Week 1, Days 1 and 2: Introductions, Make Your Own Adventure Game, Data Structures, and Hot Seat

November 1, 2016

Though our cohort technically started at the end of September with 4 weeks of Foundations, October 31, 2016, marks my first day of Fullstack Academy's Remote Immersive.

The first half of the day was dedicated to introductions from everyone and an orientation outlining everything to come. I'm excited to get to know everyone in my cohort better, and I'm interested to see if Fullstack can replicate their in-person experience and if so, how they do it. I'm a little nervous about everything being online - that in and of itself typically adds a little bit of distance when trying to connect with people - but I'm very hopeful that they can succeed, at least to a great degree.

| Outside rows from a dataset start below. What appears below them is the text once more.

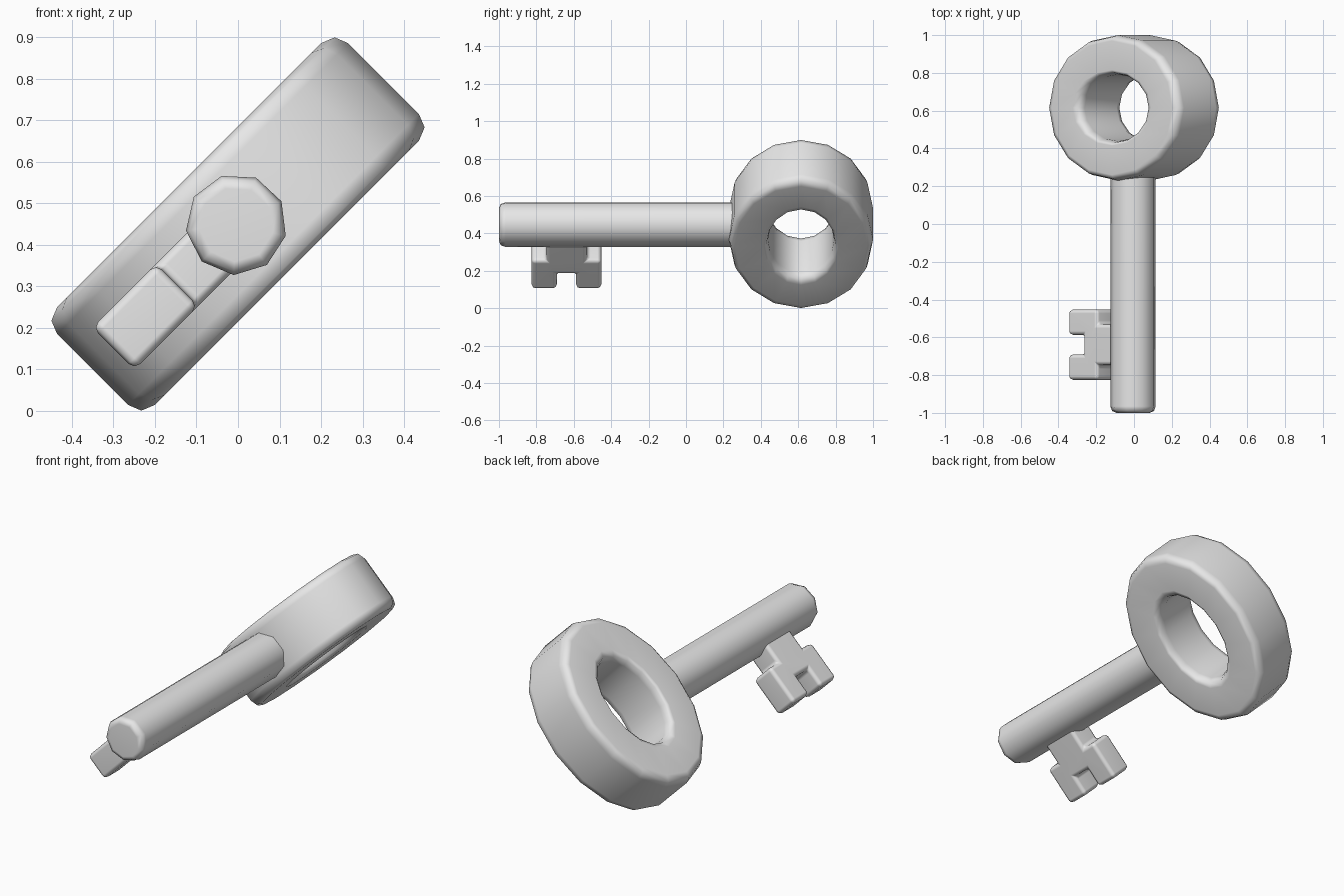
import bpy, bmesh, math
from mathutils import Vector

if "Cube" in bpy.data.objects:
    bpy.data.objects.remove(bpy.data.objects["Cube"], do_unlink=True)

metal = bpy.data.materials.new("plain grey")
metal.use_nodes = True
metal.diffuse_color = (0.8, 0.8, 0.8, 1)
metal.node_tree.nodes["Principled BSDF"].inputs["Base Color"].default_value = (0.8, 0.8, 0.8, 1)

CENTRE_Z = 0.45
TILT = math.radians(-45)   # the bow and bit lean about the shaft


def finish(bm, name, location, tilt=0.0, bevel=0.0):
    """Turn a bmesh into a smooth-shaded object with crisp flats."""
    bmesh.ops.recalc_face_normals(bm, faces=bm.faces)
    mesh = bpy.data.meshes.new(name)
    bm.to_mesh(mesh)
    bm.free()
    obj = bpy.data.objects.new(name, mesh)
    bpy.context.collection.objects.link(obj)
    mesh.materials.append(metal)
    obj.location = location
    obj.rotation_euler = (0, tilt, 0)
    bpy.ops.object.select_all(action='DESELECT')
    bpy.context.view_layer.objects.active = obj
    obj.select_set(True)
    if bevel:
        mod = obj.modifiers.new("rounded_edges", 'BEVEL')
        mod.width, mod.segments, mod.limit_method = bevel, 2, 'ANGLE'
        bpy.ops.object.modifier_apply(modifier=mod.name)
    bpy.ops.object.shade_smooth_by_angle(angle=math.radians(50))
    mod = obj.modifiers.new("flat_face_normals", 'WEIGHTED_NORMAL')
    mod.keep_sharp = True
    return obj


def bridge(bm, a, b):
    for i in range(len(a)):
        j = (i + 1) % len(a)
        bm.faces.new((a[i], a[j], b[j], b[i]))


# Oval bow: half cross-section (x radius, y radius, height), mirrored in height
half = [(0.25, 0.177, 0.12), (0.263, 0.186, 0.153), (0.295, 0.2, 0.166),
        (0.45, 0.355, 0.166), (0.482, 0.376, 0.153), (0.495, 0.385, 0.12)]
section = half + [(a, b, -h) for a, b, h in reversed(half)]
bm = bmesh.new()
loops = []
for rx, ry, h in section:
    angles = [math.tau * i / 16 for i in range(16)]
    loops.append([bm.verts.new((rx * math.cos(t), ry * math.sin(t), h)) for t in angles])
for k in range(len(loops)):
    bridge(bm, loops[k], loops[(k + 1) % len(loops)])
finish(bm, "bow_ring", (0, 0.615, CENTRE_Z), TILT)

# Nine-sided shaft with a rounded tip: (radius, y)
bm = bmesh.new()
loops = []
for r, y in [(0.09, -1.0), (0.113, -0.99), (0.122, -0.965), (0.122, 0.32)]:
    angles = [math.radians(107 + 40 * i) for i in range(9)]
    loops.append([bm.verts.new((r * math.cos(t), y, r * math.sin(t))) for t in angles])
for a, b in zip(loops, loops[1:]):
    bridge(bm, a, b)
bm.faces.new(loops[0])
bm.faces.new(loops[-1])
finish(bm, "shaft", (-0.004, 0, CENTRE_Z - 0.001))

# Bit: half outline (x, y from its middle), mirrored into stem, bar and two prongs
half = [(-0.03, 0.108), (-0.207, 0.108), (-0.207, 0.186),
        (-0.424, 0.186), (-0.424, 0.052), (-0.312, 0.052)]
outline = half + [(x, -y) for x, y in reversed(half)]
bm = bmesh.new()
face = bm.faces.new([bm.verts.new((x, y, -0.072)) for x, y in outline])
top = bmesh.ops.extrude_face_region(bm, geom=[face])["geom"]
bmesh.ops.translate(bm, vec=Vector((0, 0, 0.144)),
                    verts=[v for v in top if isinstance(v, bmesh.types.BMVert)])
finish(bm, "bit", (0, -0.639, CENTRE_Z), TILT, bevel=0.02)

David, one of the founders of Fullstack, was our primary instructor today, although we did get to meet our actual full-time instructors. We also have two fellows, who can be likened to teaching assistants. They're students who have gone through the program previously, succeeded, and elected to stay on for another 13 weeks to mentor and help us navigate both the world of coding and the world of Fullstack.

The second half of the day, we split into pairs work on a simple Make Your Own Adventure Game in the command line. The only pair programming experience I had previously was in my bootcamp interviews, so it was a completely new experience for me, but I was a huge fan - after months of coding on my own, it was really nice to have someone to bounce ideas off of and gain a different perspective from.

After spending a few hours on that, we dove right into abstract data types and data structures. Nimit, Fullstack's other co-founder, led the evening's session. We talked about information theory and hardware when it comes to the storage of physical bits, as well as abstraction and encoding with text (morse code, the binary system, hexadecimal notation, UTF-8), images, and audio.

Day 2

We started off the next day by finishing up the general lecture with topics like machine code, assembly, compilers, and operating systems.

The rest of the day was entirely devoted to certain kinds of abstract data types and data structures. An abstract data type is a subtitle of information, how that information is connected, and performable operations on that information. If you think that's a little vague, that's because it is. A few (slightly more) concrete examples of abstract data types are lists, which are ordered collections of elements, and dictionaries, which are sets of key-value pairs.

A data structure is a specific programmatic solution for storing, referencing, and accessing data in computer memory. Their purpose is to implement some kind of abstract data type - so, for example, you can implement a binary search tree (an abstract data type) with a linked list (a data structure).

In the afternoon, we implemented queues and linked lists in JavaScript. We implemented a queue using a simple array with the ability to add and remove a elements to the queue and find the size of the queue. We were expressly forbidden from using any Array.prototype methods (including, but not limited to, push, shift, length, etc.) Instead, we used head and tail indices. Every time an element was added to the queue in our enqueue method, we incremented the tail index by one so that whatever element we added after would be placed at the end. We did something similar in our dequeue method - we returned the head index of the array, and incremented the head index by one. To find the size, we'd subtract the head index from the tail index, making sure that they could never cross and the size of the queue could never be less than 0.

Next, we created a linked list using two constructor functions: LinkedList, which was empty, but necessary so that we could place methods on the prototype, and Node, which represented each “element” in the linked list. Ours was bi-directional, so the Node constructor had a value property, a previous property, and a next property. We created methods to add nodes to the tail and head of the list, to remove nodes to the tail and head of the list, and to search the list for a value and return true or false depending on its existence in the list.

We ended the day with an introduction to Hot Seat. Hot Seat is a Fullstack tradition, whereby each person in the class sits in the "hot seat" for 10 minutes. It starts off with the person telling the class anything they deem is relevant about them, and then the floor opens up and the class is able to ask the person anything they want or that comes to mind. Our two instructors, Omri and Geoff, went first, and we learned some interesting facts about the both of them. Geoff's background sounds really similar to mine - he also began college with the intent of going to medical school, and then pivoted and ended up in the programming world.

It's been an exhausting two days, and we've been reassured that our brains will get used to working so hard for so long. We'll see if that pans out to be true! (I certainly hope so.)